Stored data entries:
————————

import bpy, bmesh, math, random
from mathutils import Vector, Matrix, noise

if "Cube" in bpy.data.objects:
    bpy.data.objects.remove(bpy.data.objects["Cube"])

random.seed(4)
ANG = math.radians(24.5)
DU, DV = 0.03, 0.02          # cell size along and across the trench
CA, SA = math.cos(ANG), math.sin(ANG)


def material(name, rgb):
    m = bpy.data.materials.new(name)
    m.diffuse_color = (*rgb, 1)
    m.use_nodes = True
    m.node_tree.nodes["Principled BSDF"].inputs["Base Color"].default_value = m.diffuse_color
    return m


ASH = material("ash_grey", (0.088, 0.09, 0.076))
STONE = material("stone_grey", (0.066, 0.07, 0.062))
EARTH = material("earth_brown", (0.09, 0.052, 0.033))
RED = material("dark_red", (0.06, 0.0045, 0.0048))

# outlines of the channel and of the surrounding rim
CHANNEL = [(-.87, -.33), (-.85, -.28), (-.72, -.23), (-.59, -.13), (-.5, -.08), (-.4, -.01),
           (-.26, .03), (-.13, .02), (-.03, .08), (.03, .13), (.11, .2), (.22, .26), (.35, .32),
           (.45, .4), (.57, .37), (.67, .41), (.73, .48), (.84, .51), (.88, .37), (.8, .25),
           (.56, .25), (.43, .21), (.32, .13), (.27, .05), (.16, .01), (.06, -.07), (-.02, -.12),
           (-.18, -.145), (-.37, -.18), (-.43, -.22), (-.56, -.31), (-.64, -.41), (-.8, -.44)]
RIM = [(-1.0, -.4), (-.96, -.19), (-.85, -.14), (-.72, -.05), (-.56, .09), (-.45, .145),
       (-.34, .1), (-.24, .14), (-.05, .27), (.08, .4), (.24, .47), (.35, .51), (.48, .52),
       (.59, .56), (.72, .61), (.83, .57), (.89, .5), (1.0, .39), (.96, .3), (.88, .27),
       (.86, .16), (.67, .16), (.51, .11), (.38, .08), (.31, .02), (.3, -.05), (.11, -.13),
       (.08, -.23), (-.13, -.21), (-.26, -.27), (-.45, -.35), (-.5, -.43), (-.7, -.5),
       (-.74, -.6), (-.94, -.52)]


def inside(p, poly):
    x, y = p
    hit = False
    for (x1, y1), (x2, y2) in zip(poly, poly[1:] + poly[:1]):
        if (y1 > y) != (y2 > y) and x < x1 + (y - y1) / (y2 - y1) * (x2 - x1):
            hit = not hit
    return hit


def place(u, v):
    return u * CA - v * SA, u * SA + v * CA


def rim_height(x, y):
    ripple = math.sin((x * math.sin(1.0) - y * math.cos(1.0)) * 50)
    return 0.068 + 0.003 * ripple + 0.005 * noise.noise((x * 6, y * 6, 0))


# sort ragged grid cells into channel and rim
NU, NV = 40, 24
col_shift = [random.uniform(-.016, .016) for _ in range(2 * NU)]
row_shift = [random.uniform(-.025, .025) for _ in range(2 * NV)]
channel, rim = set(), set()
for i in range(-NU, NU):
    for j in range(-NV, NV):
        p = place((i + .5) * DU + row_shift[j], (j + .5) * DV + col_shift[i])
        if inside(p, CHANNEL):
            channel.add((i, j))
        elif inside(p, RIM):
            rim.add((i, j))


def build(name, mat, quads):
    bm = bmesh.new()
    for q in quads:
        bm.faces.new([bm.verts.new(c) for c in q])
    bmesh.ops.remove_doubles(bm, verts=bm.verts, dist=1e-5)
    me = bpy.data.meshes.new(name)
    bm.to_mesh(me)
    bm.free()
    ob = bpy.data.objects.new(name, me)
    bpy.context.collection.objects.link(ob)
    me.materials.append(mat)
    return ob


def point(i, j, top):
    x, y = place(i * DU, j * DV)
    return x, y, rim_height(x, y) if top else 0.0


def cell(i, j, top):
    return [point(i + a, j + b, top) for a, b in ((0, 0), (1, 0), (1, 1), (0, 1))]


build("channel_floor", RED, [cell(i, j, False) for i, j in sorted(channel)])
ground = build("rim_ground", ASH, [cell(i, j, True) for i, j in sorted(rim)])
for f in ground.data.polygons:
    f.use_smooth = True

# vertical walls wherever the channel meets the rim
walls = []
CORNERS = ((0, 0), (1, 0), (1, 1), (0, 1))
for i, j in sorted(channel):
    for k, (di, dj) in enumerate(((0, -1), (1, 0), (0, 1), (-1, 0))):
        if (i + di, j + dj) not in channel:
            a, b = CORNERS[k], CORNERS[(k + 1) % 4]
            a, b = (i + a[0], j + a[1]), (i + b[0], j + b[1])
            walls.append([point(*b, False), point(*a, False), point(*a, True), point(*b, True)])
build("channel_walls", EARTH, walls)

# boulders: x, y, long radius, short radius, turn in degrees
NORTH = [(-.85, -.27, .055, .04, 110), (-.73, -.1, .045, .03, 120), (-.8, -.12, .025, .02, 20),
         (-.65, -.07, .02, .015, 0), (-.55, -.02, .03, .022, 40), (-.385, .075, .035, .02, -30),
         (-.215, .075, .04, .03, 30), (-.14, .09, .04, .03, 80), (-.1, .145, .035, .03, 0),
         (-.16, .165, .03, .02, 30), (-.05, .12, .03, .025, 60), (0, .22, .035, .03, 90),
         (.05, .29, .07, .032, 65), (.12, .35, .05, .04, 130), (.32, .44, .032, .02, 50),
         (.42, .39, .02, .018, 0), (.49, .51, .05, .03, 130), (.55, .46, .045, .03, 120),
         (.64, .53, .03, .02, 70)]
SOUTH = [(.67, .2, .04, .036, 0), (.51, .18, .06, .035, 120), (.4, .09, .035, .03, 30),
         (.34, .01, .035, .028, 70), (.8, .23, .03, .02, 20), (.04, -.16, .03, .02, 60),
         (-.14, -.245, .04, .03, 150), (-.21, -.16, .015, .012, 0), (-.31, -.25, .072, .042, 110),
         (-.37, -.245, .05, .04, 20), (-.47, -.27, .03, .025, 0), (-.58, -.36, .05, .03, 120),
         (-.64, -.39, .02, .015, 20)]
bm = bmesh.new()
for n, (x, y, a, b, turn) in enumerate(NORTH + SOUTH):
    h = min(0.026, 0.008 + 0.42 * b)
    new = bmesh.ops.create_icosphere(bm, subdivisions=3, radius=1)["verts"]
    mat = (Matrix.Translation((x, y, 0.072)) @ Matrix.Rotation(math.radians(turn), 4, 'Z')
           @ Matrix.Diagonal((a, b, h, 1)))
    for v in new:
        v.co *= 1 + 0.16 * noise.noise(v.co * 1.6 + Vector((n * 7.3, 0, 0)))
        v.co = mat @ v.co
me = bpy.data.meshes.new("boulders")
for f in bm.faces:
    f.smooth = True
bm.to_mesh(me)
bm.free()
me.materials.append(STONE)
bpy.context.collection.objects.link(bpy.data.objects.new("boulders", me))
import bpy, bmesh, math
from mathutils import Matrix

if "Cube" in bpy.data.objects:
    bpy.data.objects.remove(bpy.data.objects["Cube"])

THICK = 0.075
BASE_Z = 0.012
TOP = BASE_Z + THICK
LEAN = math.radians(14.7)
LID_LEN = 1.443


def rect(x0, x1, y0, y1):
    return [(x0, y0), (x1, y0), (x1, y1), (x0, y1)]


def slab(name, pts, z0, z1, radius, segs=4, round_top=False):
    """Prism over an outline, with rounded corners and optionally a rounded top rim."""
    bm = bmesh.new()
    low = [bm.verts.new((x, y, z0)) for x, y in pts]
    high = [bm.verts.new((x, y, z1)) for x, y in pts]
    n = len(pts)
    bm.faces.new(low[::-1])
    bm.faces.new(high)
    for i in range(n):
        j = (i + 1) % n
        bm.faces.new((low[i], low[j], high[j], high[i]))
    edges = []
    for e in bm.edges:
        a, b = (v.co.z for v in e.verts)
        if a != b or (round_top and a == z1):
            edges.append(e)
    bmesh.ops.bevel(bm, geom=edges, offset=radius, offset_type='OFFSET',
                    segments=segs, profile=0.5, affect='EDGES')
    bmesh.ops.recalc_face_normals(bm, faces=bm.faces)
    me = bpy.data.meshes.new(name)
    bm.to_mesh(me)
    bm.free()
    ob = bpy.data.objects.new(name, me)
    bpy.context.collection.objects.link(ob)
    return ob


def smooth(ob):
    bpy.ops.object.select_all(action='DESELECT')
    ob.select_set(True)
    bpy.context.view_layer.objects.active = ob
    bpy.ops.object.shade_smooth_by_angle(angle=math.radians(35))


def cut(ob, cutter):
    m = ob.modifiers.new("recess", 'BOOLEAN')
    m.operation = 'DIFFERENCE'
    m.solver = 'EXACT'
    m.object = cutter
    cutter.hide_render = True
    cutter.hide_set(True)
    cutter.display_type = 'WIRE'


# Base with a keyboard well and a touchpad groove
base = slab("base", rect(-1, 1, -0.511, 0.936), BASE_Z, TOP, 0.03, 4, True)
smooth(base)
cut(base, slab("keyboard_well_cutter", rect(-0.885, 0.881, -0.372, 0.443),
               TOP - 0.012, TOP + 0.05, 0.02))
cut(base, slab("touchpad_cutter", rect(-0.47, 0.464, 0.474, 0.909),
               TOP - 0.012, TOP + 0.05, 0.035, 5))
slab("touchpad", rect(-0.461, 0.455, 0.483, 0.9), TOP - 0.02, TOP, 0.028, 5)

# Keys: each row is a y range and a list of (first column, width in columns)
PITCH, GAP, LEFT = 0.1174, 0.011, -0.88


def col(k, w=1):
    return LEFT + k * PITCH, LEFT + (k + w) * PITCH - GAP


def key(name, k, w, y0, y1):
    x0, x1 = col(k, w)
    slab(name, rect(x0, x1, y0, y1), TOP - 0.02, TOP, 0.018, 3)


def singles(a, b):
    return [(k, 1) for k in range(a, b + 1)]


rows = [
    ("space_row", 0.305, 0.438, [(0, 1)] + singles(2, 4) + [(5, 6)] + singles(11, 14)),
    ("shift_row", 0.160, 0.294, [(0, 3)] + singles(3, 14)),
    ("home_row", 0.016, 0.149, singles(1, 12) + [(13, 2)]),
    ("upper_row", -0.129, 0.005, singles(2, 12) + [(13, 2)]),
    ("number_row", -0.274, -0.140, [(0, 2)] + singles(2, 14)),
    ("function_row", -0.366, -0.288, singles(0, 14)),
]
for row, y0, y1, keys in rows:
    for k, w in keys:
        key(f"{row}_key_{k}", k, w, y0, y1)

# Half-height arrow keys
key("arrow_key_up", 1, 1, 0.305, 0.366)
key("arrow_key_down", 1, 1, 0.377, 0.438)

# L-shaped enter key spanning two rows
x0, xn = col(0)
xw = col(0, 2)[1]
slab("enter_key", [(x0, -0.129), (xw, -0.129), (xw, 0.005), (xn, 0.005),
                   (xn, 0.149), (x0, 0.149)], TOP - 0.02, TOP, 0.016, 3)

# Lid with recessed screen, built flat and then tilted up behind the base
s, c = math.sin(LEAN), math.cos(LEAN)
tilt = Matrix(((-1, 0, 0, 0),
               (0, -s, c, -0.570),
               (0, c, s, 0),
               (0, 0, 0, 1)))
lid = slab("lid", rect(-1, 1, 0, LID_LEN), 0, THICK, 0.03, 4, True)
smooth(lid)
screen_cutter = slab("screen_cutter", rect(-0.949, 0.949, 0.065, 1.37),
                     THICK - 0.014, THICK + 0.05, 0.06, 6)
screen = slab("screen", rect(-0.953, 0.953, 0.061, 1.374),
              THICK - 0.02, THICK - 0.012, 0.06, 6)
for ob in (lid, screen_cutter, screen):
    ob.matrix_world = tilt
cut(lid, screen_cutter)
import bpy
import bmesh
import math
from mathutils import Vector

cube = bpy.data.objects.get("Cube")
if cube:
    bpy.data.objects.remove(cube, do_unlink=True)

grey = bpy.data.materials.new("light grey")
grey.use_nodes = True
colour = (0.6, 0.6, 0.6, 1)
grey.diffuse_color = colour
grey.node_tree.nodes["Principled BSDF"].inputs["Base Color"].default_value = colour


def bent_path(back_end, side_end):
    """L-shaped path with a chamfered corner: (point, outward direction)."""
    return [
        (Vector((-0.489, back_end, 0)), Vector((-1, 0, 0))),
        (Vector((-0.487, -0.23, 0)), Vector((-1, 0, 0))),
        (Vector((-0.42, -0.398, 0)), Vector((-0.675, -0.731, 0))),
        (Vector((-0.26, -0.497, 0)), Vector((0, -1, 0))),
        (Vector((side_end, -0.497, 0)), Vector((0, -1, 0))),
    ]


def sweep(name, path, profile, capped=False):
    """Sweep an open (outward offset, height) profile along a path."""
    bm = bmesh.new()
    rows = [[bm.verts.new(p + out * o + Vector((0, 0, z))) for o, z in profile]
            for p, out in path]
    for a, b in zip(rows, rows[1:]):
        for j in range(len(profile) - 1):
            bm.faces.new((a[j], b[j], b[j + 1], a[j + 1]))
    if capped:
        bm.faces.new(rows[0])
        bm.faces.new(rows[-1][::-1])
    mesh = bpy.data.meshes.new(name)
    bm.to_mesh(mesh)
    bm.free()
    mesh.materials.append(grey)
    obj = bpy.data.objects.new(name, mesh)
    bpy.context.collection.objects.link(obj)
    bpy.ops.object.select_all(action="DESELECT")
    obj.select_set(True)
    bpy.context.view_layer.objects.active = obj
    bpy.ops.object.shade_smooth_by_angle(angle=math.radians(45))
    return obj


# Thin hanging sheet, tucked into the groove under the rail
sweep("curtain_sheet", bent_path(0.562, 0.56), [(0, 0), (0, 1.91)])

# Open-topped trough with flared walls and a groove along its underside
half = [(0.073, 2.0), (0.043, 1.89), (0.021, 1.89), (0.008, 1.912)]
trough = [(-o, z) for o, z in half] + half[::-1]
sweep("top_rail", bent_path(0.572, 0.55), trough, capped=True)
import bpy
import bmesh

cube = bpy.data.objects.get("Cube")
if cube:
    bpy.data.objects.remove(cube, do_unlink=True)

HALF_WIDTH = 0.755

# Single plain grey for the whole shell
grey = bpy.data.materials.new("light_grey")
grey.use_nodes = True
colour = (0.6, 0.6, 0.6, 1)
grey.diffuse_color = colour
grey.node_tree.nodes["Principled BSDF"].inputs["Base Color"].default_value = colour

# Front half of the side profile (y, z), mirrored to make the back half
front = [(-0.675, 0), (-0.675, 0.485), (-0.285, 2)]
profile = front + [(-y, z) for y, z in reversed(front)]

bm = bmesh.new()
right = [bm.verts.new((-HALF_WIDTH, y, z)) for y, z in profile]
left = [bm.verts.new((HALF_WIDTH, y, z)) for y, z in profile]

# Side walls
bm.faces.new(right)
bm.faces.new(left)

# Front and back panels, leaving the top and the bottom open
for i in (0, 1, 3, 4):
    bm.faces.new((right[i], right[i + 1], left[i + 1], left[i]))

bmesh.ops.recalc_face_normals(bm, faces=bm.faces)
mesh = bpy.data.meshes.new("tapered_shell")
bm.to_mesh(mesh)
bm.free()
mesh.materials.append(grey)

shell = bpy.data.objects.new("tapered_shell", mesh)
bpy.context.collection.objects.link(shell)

————————

The problem: Word for word, please print every line from the beginning of the records to the line bearing "(0.06, 0.0045, 0.0048))", counting both ends and stopping there.

Answer space:
import bpy, bmesh, math, random
from mathutils import Vector, Matrix, noise

if "Cube" in bpy.data.objects:
    bpy.data.objects.remove(bpy.data.objects["Cube"])

random.seed(4)
ANG = math.radians(24.5)
DU, DV = 0.03, 0.02          # cell size along and across the trench
CA, SA = math.cos(ANG), math.sin(ANG)


def material(name, rgb):
    m = bpy.data.materials.new(name)
    m.diffuse_color = (*rgb, 1)
    m.use_nodes = True
    m.node_tree.nodes["Principled BSDF"].inputs["Base Color"].default_value = m.diffuse_color
    return m


ASH = material("ash_grey", (0.088, 0.09, 0.076))
STONE = material("stone_grey", (0.066, 0.07, 0.062))
EARTH = material("earth_brown", (0.09, 0.052, 0.033))
RED = material("dark_red", (0.06, 0.0045, 0.0048))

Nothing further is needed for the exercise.